Eric Dishman’s final speech in May at Intel captures the essence of this need. “Knowledge is survival” (as a fellow e-Patient told him 29 years ago!) and patients are the leading beneficiary in this personalized push (5). Genetic biomarker data is unique for each of the 100+ billion humans ever born. Realizing this key aspect, its anticipated that optimal medication intervention using personalized biomarker data will impact outcomes for patients in ways we can only imagine. Some insurers are beginning to realize the benefits of reimbursing for genetic testing, particularly for cancer treatment.(6) By acting as informed consumers, patients can help move these benefits along more quickly, particularly in cancer and medication administration in pharmacogenetics. This is by informing themselves and by asking whether they’re available and appropriate in their specific case.

Where to begin?

Data ownership and stewardship is critical given the nature of personalized medicine. This critical topic will be explored in a subsequent article within this series. As far as actionable results are concerned, Cancer remains at the top of the list within genetic testing (more on this as well in a future segment). While cancer treatment is currently the area of biggest impact, many prescribed one of the following classes of medications may stand to benefit from pharmacogenomics:
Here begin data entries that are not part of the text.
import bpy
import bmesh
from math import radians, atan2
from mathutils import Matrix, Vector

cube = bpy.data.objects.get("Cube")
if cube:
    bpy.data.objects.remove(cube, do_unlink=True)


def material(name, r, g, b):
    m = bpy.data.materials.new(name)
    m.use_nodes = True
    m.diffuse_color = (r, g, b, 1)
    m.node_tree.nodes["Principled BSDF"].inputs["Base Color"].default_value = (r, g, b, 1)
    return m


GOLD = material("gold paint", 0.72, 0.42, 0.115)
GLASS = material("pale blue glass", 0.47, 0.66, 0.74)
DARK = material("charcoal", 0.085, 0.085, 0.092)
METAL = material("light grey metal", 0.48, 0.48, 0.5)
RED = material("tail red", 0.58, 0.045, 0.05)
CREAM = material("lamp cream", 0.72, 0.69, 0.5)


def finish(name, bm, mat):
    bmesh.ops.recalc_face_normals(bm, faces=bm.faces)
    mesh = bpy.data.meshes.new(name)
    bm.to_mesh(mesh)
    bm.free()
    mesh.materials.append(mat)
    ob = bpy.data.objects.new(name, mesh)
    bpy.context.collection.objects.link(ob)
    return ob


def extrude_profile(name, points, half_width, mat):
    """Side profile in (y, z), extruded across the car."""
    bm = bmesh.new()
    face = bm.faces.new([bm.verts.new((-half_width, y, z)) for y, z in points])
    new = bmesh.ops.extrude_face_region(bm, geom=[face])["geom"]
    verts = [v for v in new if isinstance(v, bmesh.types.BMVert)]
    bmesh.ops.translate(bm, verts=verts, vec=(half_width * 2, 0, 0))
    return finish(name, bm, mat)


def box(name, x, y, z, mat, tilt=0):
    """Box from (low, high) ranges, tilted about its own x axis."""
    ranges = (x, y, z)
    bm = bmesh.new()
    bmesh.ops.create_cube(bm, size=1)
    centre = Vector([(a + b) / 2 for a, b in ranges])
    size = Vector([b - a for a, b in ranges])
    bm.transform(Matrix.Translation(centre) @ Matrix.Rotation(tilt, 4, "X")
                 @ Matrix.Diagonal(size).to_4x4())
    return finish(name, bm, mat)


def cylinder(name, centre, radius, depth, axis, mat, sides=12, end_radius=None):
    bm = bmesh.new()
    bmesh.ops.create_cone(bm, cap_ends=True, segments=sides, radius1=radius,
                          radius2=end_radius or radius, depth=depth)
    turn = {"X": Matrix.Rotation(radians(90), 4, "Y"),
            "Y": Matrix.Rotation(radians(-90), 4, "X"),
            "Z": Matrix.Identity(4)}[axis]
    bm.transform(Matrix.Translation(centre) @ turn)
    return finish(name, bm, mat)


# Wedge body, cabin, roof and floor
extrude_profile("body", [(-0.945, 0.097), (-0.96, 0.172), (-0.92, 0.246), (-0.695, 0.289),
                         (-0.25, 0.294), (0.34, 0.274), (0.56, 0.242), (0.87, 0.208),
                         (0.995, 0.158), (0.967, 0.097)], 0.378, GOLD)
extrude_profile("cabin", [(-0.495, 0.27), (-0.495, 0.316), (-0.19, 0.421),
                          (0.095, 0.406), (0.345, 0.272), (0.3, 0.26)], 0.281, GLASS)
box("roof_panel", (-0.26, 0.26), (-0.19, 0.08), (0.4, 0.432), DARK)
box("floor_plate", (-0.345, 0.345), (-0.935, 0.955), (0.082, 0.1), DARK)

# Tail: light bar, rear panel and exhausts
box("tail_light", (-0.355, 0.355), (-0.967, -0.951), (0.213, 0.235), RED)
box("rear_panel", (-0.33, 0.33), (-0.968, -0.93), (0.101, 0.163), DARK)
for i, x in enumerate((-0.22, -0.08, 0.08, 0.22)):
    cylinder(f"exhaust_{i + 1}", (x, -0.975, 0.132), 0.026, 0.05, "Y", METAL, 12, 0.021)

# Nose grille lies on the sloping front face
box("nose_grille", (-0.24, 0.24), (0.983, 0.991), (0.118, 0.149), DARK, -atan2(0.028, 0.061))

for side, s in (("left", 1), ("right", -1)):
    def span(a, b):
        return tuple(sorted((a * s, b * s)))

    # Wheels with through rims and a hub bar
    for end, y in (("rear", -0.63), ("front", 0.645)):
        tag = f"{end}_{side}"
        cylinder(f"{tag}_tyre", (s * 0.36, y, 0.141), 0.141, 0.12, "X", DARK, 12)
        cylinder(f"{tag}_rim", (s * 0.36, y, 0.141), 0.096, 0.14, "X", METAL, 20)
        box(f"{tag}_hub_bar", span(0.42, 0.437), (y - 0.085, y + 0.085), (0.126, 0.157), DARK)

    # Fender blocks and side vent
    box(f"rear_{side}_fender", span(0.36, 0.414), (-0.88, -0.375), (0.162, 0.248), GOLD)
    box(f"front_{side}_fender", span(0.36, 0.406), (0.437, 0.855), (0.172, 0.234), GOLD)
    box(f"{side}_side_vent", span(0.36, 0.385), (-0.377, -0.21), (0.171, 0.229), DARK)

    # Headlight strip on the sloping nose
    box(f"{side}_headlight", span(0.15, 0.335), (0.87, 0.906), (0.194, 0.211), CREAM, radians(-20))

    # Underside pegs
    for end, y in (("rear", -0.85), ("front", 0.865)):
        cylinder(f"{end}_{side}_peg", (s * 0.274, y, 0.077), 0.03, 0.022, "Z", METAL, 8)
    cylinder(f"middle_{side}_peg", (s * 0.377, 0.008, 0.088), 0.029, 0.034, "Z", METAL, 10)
  • Anti-depressants and other behavior medications
  • Arthritis medications
  • Asthma medications
  • Cardiovascular medications (statins, warfarin, etc.)
  • Diabetes medications
  • Pain medications and
  • Several other medication types being added to this list.
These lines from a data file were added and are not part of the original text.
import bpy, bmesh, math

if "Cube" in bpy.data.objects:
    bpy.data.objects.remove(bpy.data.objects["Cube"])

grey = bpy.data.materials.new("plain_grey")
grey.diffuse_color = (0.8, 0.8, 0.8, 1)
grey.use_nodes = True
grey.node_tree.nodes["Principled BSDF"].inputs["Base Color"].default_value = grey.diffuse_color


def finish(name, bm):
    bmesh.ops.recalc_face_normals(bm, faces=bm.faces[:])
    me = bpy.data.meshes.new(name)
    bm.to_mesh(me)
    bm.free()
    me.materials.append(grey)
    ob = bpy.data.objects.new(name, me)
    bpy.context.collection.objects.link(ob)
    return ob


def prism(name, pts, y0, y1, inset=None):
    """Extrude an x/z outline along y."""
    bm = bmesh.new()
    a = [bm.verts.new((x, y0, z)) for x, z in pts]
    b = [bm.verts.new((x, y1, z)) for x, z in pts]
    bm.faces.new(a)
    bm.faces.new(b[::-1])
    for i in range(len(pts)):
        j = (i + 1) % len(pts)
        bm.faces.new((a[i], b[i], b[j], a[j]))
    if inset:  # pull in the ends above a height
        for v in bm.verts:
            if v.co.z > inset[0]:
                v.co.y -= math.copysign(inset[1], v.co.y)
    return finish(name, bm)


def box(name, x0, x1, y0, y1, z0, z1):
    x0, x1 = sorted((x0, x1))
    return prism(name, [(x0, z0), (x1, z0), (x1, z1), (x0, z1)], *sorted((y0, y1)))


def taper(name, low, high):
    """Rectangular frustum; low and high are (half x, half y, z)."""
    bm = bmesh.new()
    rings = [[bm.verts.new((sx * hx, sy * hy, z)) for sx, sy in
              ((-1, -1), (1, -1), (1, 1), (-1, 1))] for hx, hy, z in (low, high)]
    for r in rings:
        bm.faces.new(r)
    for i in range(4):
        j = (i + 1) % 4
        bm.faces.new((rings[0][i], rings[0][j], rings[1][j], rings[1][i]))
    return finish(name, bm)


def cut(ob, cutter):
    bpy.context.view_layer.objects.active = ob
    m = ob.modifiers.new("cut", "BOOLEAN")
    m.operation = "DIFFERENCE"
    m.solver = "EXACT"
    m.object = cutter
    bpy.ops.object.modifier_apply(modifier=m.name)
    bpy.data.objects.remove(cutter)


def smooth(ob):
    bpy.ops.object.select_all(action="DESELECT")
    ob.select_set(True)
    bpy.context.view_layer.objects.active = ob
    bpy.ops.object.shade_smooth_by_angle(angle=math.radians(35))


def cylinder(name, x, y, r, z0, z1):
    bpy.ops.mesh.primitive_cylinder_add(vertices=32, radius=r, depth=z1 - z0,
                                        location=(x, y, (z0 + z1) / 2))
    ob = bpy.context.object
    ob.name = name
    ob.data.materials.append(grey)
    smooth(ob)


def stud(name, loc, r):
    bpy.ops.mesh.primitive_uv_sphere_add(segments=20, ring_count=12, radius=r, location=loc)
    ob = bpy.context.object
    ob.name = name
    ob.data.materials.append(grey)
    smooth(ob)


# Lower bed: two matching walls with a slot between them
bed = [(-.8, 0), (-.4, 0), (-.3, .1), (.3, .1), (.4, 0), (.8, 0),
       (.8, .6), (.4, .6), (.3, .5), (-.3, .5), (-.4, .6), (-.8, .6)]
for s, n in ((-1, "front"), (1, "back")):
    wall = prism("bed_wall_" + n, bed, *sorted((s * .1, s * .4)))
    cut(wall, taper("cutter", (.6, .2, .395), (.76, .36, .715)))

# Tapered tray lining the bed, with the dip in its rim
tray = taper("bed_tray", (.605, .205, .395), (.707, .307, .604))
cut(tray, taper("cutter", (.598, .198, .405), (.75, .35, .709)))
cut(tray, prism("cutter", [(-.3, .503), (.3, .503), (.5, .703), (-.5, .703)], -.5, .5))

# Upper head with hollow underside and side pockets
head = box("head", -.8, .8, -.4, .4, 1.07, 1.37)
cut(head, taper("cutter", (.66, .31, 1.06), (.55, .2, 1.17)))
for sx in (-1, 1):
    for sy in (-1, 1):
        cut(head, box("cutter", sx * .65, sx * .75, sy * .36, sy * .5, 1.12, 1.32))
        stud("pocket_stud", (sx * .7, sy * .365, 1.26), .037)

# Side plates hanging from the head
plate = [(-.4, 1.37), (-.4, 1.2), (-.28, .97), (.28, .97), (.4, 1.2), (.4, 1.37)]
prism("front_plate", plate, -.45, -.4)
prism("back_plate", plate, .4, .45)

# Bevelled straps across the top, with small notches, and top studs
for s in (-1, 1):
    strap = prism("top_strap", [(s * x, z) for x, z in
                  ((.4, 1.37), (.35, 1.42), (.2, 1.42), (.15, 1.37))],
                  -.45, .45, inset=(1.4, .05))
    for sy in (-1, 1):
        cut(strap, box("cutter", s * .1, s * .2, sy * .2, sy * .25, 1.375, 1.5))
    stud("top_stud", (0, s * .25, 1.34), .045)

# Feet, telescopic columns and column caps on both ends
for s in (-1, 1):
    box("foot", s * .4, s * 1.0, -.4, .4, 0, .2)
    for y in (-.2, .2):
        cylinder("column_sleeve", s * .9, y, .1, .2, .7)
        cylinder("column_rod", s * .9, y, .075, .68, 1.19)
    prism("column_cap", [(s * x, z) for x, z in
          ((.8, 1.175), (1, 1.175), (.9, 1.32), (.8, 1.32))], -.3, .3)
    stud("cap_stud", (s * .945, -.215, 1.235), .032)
Snake oil has been sold since 3000 BC. Genetic testing is no exception. Do your homework when looking at testing providers and especially knowledge management systems. The key is to ensure scientific evidence based research backs the claims. Several companies offer cost effective pharmacogenomic testing and related knowledge management capabilities. Here’s a partial company list (7) (No endorsements implied):

  • ActX
  • Advanced Individualized Medicine
  • GeneDx
  • GeneSight (Assurex)
  • Genetech
  • HealthSpek (MyGENETX)
  • HudsonAlpha
  • Myriad
  • PGXL Laboratories
  • PillCheck
  • Transgenomics
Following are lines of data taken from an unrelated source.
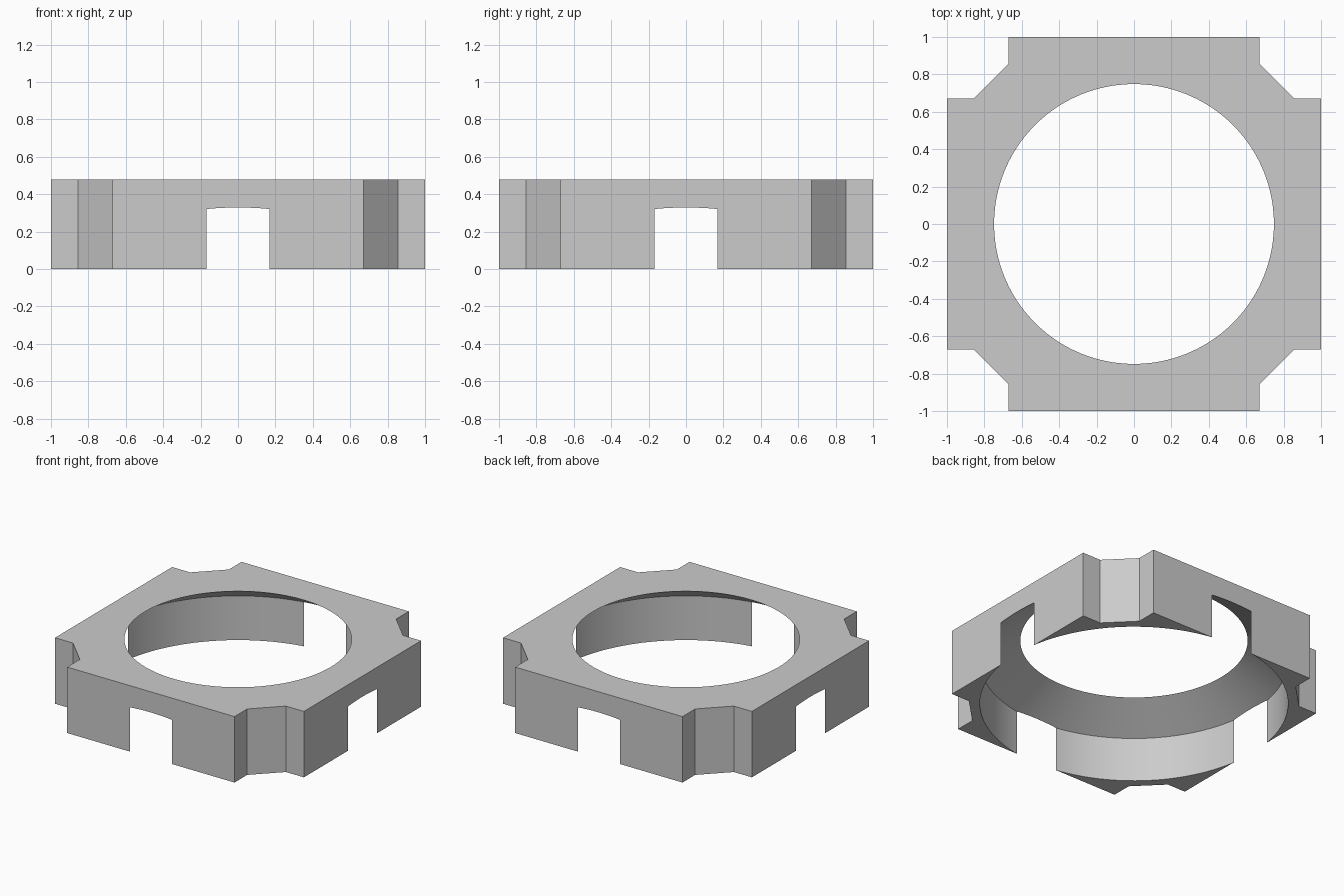
import bpy, bmesh, math

HEIGHT = 0.479        # overall height
BORE_TOP = 0.748      # hole radius at the top face
BORE_LOW = 1.0142     # lower bore radius, just breaking through the side walls
CONE_END = 0.321      # height where the cone meets the lower bore
SEGMENTS = 160

old = bpy.data.objects.get("Cube")
if old:
    bpy.data.objects.remove(old, do_unlink=True)

grey = bpy.data.materials.new("plain_grey")
grey.use_nodes = True
colour = (0.6, 0.6, 0.6, 1)
grey.diffuse_color = colour
grey.node_tree.nodes["Principled BSDF"].inputs["Base Color"].default_value = colour


def make_object(name, bm):
    bmesh.ops.recalc_face_normals(bm, faces=bm.faces)
    mesh = bpy.data.meshes.new(name)
    bm.to_mesh(mesh)
    bm.free()
    mesh.materials.append(grey)
    obj = bpy.data.objects.new(name, mesh)
    bpy.context.collection.objects.link(obj)
    return obj


# Square block with notched, chamfered corners
corner = [(1, 0.672), (0.855, 0.672), (0.672, 0.855), (0.672, 1)]
bm = bmesh.new()
outline = []
for turn in range(4):
    c, s = round(math.cos(turn * math.pi / 2)), round(math.sin(turn * math.pi / 2))
    outline += [bm.verts.new((x * c - y * s, x * s + y * c, 0)) for x, y in corner]
base = bm.faces.new(outline)
grown = bmesh.ops.extrude_face_region(bm, geom=[base], use_keep_orig=True)
bmesh.ops.translate(bm, vec=(0, 0, HEIGHT),
                    verts=[v for v in grown["geom"] if isinstance(v, bmesh.types.BMVert)])
frame = make_object("ring_frame", bm)

# Bore cutter: wide cylinder below, cone narrowing through the top face
slope = (BORE_LOW - BORE_TOP) / (HEIGHT - CONE_END)
profile = [(BORE_LOW, -0.1), (BORE_LOW, CONE_END), (BORE_TOP - 0.1 * slope, HEIGHT + 0.1)]
bm = bmesh.new()
rings = []
for r, z in profile:
    angles = [2 * math.pi * i / SEGMENTS for i in range(SEGMENTS)]
    rings.append([bm.verts.new((r * math.cos(a), r * math.sin(a), z)) for a in angles])
for low, high in zip(rings, rings[1:]):
    for i in range(SEGMENTS):
        j = (i + 1) % SEGMENTS
        bm.faces.new((low[i], low[j], high[j], high[i]))
bm.faces.new(rings[0][::-1])
bm.faces.new(rings[-1])
cutter = make_object("bore_cutter", bm)
cutter.hide_render = True

# Cut the bore and discard the cutter
cut = frame.modifiers.new("bore", 'BOOLEAN')
cut.operation = 'DIFFERENCE'
cut.solver = 'EXACT'
cut.object = cutter
bpy.ops.object.select_all(action='DESELECT')
frame.select_set(True)
bpy.context.view_layer.objects.active = frame
bpy.ops.object.modifier_apply(modifier=cut.name)
bpy.data.objects.remove(cutter, do_unlink=True)
bpy.ops.object.shade_smooth_by_angle(angle=math.radians(30))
Good participatory medicine is always collaborative, so please discuss this with your clinicians. This is a relatively new field, so don’t be discouraged if the first response you get is it will not be covered by insurance. You and your clinical team may have to learn about the possibilities together. (8) The era of personalized medicine is upon us with great potential for positive change. While reimbursement and lack of widespread, dynamic, integrated and actionable result reporting continue to be two key barriers, they will continue to be removed (9, 10). Like all improvements in care, it will take some time to realize the full potential, starting with thoughtful participatory medicine dialog.



(1) For more background, see from the Personalized Medicine Coalition.

(2) Ibid.

(3) The Http://NCBI.NLM.NIH.GOV/GTR holds a comprehensive registry.

(4) Scientific American provided good background in this May 2017 article.

(5) Dave deBronkart’s excellent commentary with Dishman’s final speech captures a key future direction.

(6) See Independence Blue Cross policy change from early 2016.

(7) Two listings at and have additional firms.

(8) Two good informational pieces to share with clinicians can be found on for a high level discussion and this page for a more detailed result report. Check the list of companies above for other good educational examples as well as other resources listed in these notes.

(9) See (4).

(10) “Cost-effectiveness of one-time genetic testing to minimize lifetime adverse drug reactions.” The Pharmacogenomics Journal (2016) 16, 129–136; doi:10.1038/tpj.2015.39; See for the online version and Clinical Pharmacogenomics Implementation Consortium for additional technical background. A solid real world example working at Northshore Hospital, affiliated with the University of Chicago Pritzker School of Medicine can be found here and here originally published in Genomeweb.